__PROBLEM__
When you find the word "finish" in a line of the entries, please copy the whole line.

__EXERCISE INPUTS__
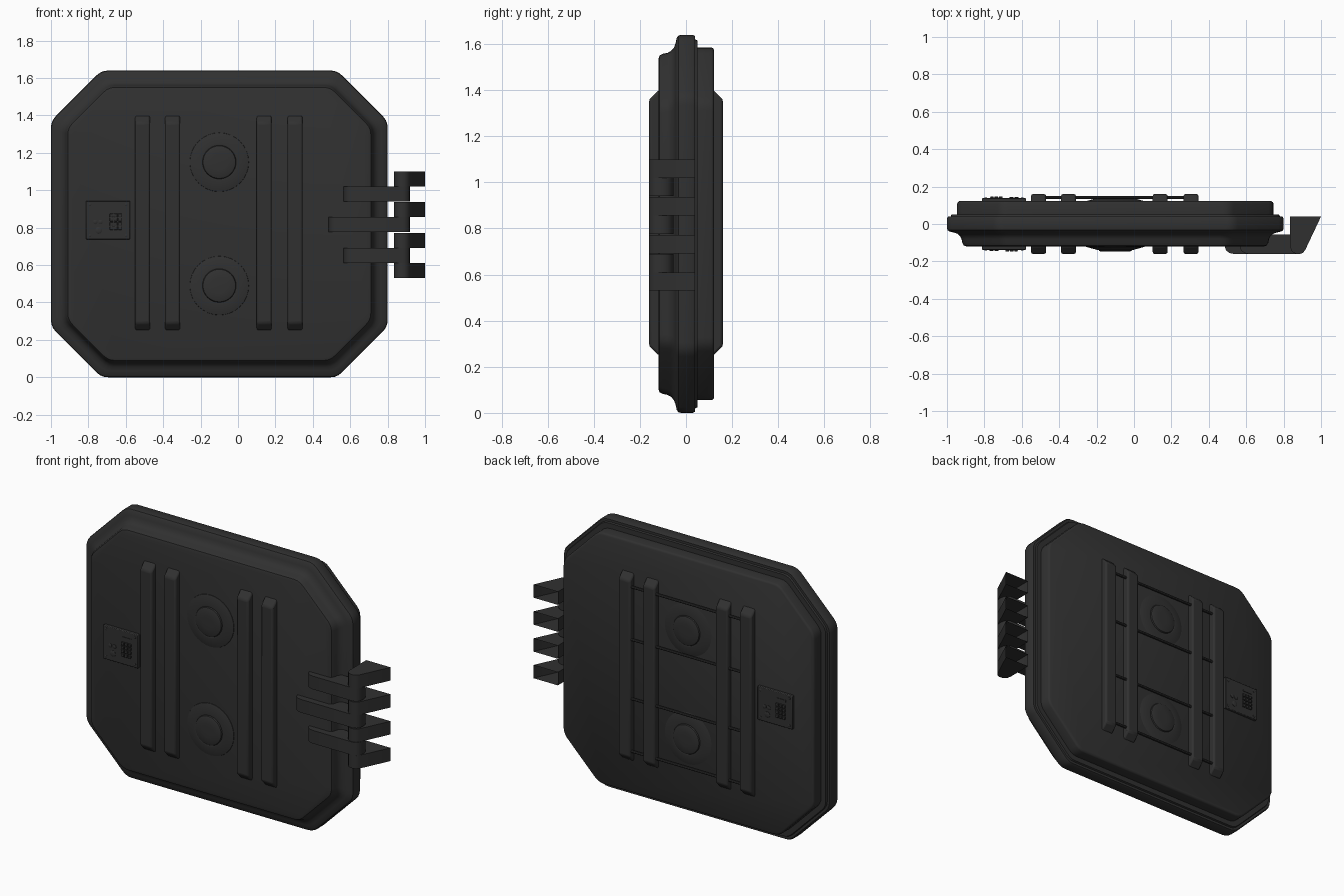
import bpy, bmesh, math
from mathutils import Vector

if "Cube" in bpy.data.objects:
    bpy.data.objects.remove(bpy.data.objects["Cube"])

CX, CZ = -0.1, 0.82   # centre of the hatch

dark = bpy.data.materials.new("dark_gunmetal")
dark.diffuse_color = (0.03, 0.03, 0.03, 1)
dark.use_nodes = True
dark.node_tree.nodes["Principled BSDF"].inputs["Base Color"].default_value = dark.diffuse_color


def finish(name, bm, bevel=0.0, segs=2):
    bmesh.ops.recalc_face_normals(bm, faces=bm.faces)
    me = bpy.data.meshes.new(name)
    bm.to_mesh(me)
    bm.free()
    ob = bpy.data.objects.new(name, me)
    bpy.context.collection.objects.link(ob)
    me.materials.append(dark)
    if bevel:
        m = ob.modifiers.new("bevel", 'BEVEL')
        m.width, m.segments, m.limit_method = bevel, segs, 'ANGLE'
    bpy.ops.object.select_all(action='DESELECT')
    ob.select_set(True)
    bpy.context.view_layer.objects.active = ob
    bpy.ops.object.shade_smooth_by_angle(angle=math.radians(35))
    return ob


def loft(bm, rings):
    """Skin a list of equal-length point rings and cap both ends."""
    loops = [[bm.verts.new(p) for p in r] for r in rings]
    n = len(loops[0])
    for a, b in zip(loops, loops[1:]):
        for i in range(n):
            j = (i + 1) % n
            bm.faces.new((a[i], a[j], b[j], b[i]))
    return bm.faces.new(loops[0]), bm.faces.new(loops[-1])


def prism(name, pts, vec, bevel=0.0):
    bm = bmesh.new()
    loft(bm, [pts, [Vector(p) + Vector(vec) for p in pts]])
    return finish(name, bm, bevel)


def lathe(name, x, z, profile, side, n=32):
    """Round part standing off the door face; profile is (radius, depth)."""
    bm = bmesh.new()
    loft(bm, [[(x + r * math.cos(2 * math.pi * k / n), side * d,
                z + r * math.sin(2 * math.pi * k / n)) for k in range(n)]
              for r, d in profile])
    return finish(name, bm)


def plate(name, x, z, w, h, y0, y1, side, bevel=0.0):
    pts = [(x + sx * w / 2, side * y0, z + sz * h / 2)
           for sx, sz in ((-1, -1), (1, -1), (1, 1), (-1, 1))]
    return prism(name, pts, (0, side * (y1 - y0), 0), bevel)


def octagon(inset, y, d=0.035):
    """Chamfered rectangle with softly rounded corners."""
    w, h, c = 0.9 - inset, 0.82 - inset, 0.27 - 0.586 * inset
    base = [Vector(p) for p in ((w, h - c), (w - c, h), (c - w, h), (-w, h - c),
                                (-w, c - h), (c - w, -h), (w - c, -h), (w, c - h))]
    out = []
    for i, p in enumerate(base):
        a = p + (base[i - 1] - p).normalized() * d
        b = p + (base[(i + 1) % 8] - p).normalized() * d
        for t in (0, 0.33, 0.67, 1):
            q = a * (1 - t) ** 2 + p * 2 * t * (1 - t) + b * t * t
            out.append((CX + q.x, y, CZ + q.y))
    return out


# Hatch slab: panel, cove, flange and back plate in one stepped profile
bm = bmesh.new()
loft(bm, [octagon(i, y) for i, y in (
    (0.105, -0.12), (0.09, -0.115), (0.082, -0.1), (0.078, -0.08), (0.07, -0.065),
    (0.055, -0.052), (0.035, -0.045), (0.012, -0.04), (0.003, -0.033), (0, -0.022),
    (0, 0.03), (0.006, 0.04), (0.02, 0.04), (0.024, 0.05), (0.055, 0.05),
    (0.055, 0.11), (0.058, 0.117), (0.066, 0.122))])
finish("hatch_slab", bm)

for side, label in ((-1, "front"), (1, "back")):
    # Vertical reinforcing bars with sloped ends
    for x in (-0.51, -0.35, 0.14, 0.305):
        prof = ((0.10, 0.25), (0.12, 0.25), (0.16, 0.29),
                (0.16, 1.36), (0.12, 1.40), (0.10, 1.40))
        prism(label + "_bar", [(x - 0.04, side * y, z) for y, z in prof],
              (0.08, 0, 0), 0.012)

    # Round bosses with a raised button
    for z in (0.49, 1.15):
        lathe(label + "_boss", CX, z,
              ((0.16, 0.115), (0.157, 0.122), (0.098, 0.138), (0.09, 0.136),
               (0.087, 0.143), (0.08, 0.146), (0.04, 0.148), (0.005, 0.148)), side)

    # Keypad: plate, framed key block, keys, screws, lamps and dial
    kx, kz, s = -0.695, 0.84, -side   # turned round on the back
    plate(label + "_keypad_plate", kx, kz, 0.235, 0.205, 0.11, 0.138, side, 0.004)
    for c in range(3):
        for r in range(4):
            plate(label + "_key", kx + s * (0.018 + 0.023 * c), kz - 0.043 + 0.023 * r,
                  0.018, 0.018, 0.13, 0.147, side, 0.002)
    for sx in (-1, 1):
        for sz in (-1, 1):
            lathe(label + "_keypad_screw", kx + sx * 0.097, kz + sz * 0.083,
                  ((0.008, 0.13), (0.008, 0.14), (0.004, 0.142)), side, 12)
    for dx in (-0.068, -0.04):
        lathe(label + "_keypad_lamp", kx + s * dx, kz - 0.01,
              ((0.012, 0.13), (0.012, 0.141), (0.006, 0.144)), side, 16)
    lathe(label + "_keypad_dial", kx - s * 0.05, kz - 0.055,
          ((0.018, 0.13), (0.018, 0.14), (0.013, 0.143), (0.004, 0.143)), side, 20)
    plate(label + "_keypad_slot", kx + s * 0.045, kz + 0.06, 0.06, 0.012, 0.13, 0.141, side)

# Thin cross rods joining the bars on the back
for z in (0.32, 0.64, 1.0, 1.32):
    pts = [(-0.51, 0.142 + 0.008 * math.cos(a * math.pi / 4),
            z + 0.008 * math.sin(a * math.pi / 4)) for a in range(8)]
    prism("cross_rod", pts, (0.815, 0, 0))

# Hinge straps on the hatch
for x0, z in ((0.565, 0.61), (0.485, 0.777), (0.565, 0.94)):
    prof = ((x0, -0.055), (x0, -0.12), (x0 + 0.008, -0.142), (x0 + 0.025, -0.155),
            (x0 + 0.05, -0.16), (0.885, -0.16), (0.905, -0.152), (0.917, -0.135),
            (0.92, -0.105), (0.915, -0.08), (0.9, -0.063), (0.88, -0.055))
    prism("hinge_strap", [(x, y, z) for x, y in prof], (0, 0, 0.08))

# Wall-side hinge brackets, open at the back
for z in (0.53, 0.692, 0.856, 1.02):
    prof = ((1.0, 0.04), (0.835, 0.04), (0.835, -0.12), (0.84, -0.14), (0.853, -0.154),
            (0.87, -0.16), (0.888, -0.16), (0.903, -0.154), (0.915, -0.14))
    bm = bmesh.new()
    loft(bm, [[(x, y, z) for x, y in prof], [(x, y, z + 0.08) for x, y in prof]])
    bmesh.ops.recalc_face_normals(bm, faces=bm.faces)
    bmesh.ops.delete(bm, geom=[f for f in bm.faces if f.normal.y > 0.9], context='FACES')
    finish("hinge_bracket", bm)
--
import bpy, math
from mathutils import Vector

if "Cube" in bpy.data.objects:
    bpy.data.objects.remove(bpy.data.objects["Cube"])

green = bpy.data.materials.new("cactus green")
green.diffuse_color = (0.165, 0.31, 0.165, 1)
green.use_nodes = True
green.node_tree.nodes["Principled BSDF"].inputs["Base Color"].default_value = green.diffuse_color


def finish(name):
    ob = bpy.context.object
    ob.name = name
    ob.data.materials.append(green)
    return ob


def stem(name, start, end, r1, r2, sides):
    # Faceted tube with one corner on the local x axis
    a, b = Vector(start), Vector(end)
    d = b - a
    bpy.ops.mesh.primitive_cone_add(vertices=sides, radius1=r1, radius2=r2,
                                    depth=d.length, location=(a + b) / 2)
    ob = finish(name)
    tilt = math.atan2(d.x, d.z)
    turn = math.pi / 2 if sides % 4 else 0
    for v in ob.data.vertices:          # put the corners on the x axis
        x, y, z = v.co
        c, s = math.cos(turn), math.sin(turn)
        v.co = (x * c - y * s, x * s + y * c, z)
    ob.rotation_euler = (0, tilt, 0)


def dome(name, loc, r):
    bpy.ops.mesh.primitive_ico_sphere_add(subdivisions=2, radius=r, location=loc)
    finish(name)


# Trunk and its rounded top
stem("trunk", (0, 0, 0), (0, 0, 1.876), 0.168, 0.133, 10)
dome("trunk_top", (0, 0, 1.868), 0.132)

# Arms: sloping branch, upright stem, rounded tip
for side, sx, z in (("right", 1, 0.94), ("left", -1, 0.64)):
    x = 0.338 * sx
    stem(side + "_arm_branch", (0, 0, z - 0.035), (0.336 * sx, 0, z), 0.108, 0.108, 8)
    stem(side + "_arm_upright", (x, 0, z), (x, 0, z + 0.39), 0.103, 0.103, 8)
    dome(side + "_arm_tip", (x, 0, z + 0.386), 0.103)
* * *
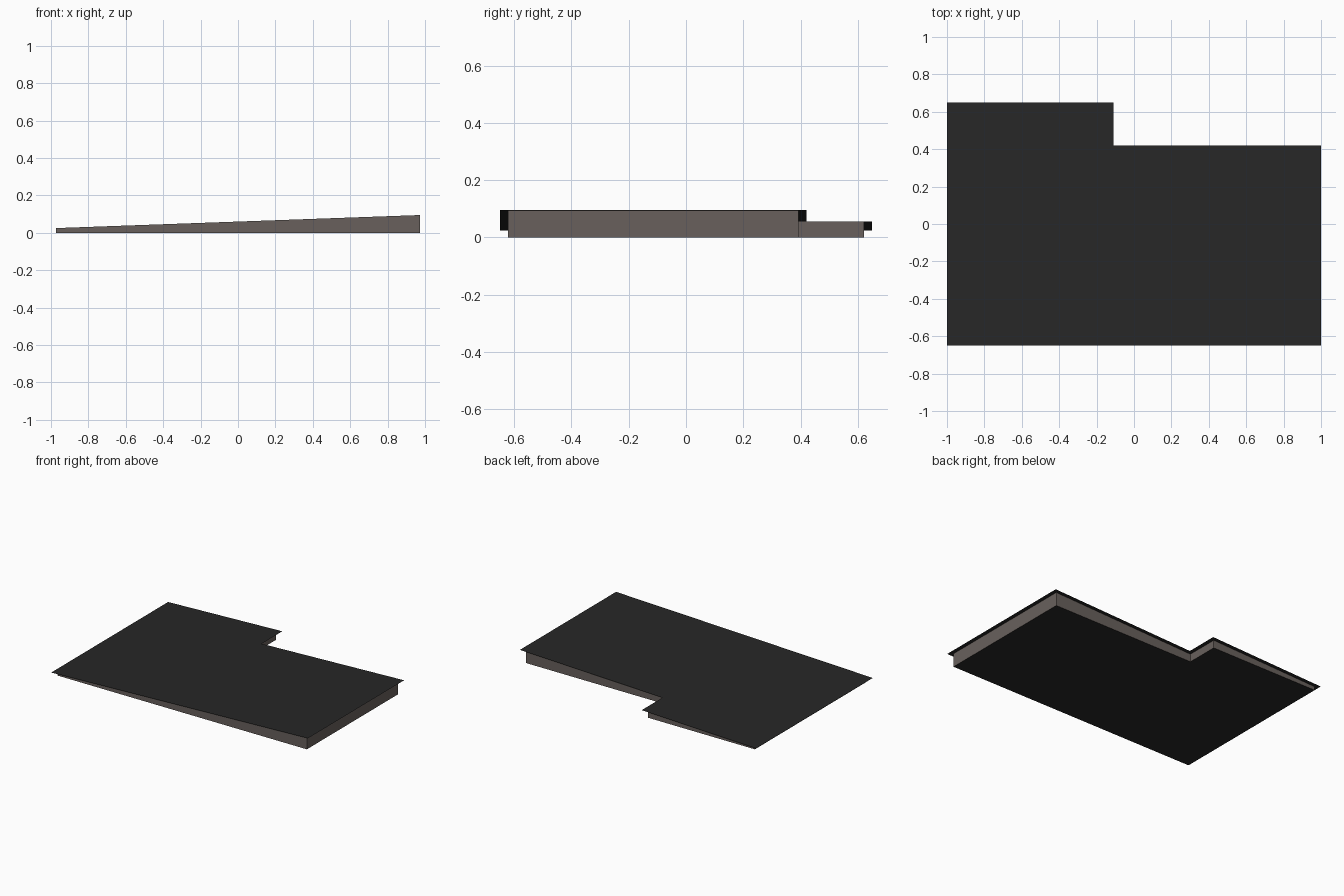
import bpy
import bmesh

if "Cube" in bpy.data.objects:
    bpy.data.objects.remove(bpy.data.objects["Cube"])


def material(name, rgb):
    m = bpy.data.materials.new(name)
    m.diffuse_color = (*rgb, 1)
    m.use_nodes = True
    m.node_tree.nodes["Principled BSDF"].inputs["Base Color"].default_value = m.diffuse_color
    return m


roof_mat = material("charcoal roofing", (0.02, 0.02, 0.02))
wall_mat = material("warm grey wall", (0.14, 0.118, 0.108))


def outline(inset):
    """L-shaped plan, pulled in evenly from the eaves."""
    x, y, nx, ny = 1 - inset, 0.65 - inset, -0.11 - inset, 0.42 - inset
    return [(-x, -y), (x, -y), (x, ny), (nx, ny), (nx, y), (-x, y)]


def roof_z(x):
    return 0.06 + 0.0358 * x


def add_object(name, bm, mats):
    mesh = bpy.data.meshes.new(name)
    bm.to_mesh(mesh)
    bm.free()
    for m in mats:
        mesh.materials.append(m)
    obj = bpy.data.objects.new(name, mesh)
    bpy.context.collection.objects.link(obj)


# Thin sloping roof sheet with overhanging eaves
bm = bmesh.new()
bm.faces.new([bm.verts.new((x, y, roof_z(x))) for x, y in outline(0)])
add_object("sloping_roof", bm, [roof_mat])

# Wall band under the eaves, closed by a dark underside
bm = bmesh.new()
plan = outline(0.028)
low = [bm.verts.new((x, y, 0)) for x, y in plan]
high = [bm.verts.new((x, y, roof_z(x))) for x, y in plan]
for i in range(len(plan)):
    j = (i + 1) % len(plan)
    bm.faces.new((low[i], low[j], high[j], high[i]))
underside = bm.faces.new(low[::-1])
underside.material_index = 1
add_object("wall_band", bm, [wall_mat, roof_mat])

__ANSWER SECTION__
def finish(name, bm, bevel=0.0, segs=2):
    return finish(name, bm, bevel)
    return finish(name, bm)
finish("hatch_slab", bm)
    finish("hinge_bracket", bm)
def finish(name):
    ob = finish(name)
    finish(name)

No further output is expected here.